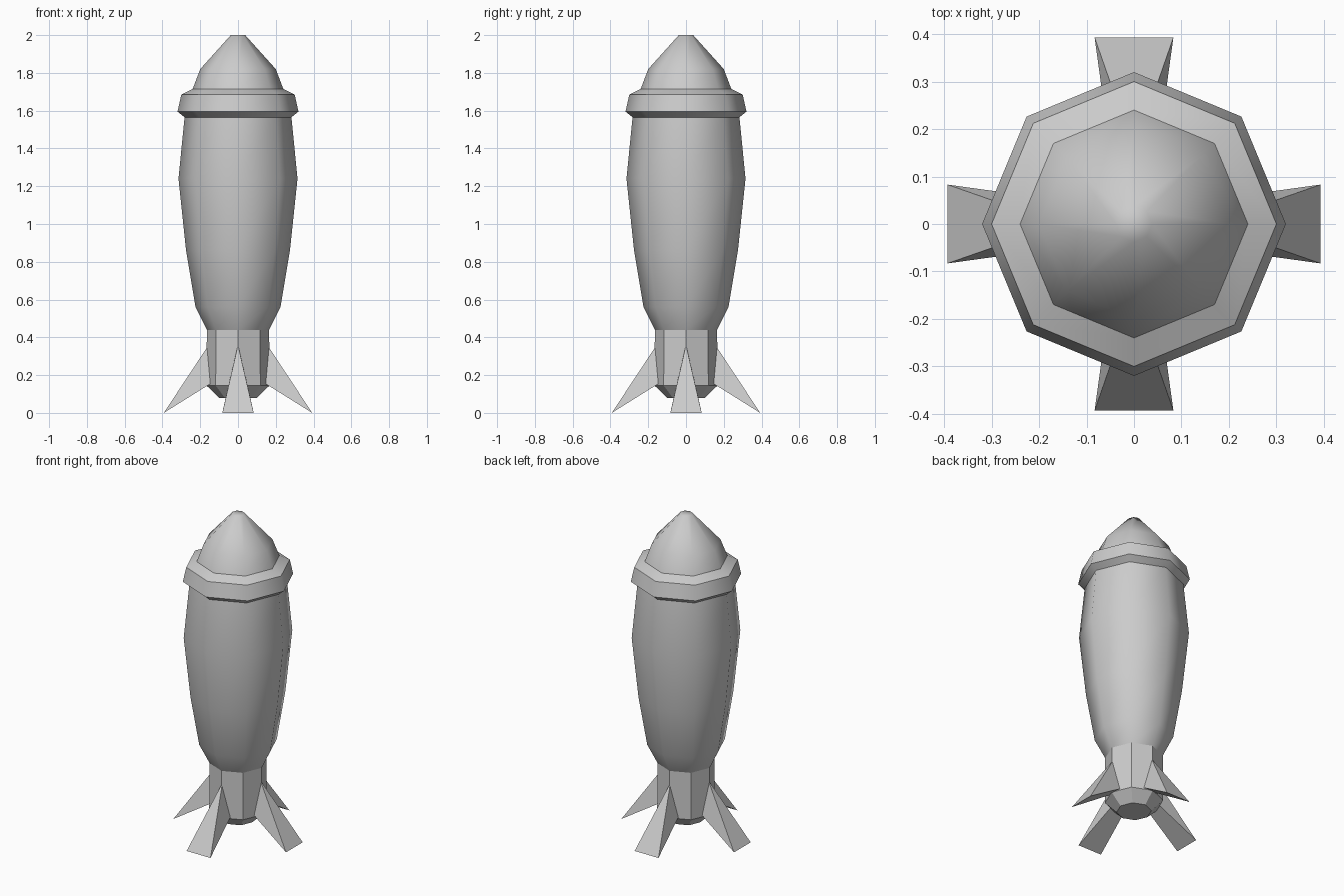
import bpy, bmesh
from math import radians, cos, sin, pi

if "Cube" in bpy.data.objects:
    bpy.data.objects.remove(bpy.data.objects["Cube"])


def finish(name, bm, smooth_angle=None):
    bmesh.ops.recalc_face_normals(bm, faces=bm.faces)
    mesh = bpy.data.meshes.new(name)
    bm.to_mesh(mesh)
    bm.free()
    obj = bpy.data.objects.new(name, mesh)
    bpy.context.collection.objects.link(obj)
    if smooth_angle:
        bpy.ops.object.select_all(action='DESELECT')
        obj.select_set(True)
        bpy.context.view_layer.objects.active = obj
        bpy.ops.object.shade_smooth_by_angle(angle=radians(smooth_angle))
    return obj


def lathe(name, profile, smooth_angle=None, caps=(True, True), sides=8):
    """Turn (radius, z) points, bottom to top, into an eight-sided shell."""
    bm = bmesh.new()
    rings = [[bm.verts.new((r * cos(2 * pi * i / sides), r * sin(2 * pi * i / sides), z))
              for i in range(sides)] for r, z in profile]
    for low, high in zip(rings, rings[1:]):
        for i in range(sides):
            j = (i + 1) % sides
            bm.faces.new((low[i], low[j], high[j], high[i]))
    for ring, cap in zip((rings[0], rings[-1]), caps):
        if cap:
            bm.faces.new(ring)
    return finish(name, bm, smooth_angle)


# Main hull, nose and the raised collar between them
lathe("hull", [(0.165, 0.44), (0.225, 0.56), (0.275, 0.86), (0.315, 1.24), (0.283, 1.565)],
      50, caps=(False, False))
lathe("collar", [(0.283, 1.565), (0.32, 1.595), (0.30, 1.685), (0.24, 1.715)],
      47, caps=(False, False))
lathe("nose", [(0.24, 1.715), (0.20, 1.82), (0.038, 2.0)], 60, caps=(False, True))

# Faceted tail and nozzle
lathe("tail", [(0.10, 0.08), (0.167, 0.145), (0.165, 0.44)], caps=(True, False))

# Four wedge fins, pointed at the top and wide at the foot
for k in range(4):
    bm = bmesh.new()
    apex = bm.verts.new((0.155, 0, 0.36))
    foot = [bm.verts.new((0.393, s * 0.083, 0)) for s in (-1, 1)]
    root = [bm.verts.new((0.14, s * 0.048, 0.158)) for s in (-1, 1)]
    bm.faces.new((apex, foot[0], foot[1]))
    bm.faces.new((foot[0], root[0], root[1], foot[1]))
    bm.faces.new((apex, root[1], root[0]))
    for i in (0, 1):
        bm.faces.new((apex, foot[i], root[i]))
    fin = finish("fin_%d" % (k + 1), bm)
    fin.rotation_euler.z = k * pi / 2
☆ ☆ ☆ ☆ ☆
ACTIVITY: From the line containing "bm.faces.new((apex, foot[0], foot[1]))" to the final line above, output everything. Change nothing and add nothing.

ANSWER TO THIS TASK:
    bm.faces.new((apex, foot[0], foot[1]))
    bm.faces.new((foot[0], root[0], root[1], foot[1]))
    bm.faces.new((apex, root[1], root[0]))
    for i in (0, 1):
        bm.faces.new((apex, foot[i], root[i]))
    fin = finish("fin_%d" % (k + 1), bm)
    fin.rotation_euler.z = k * pi / 2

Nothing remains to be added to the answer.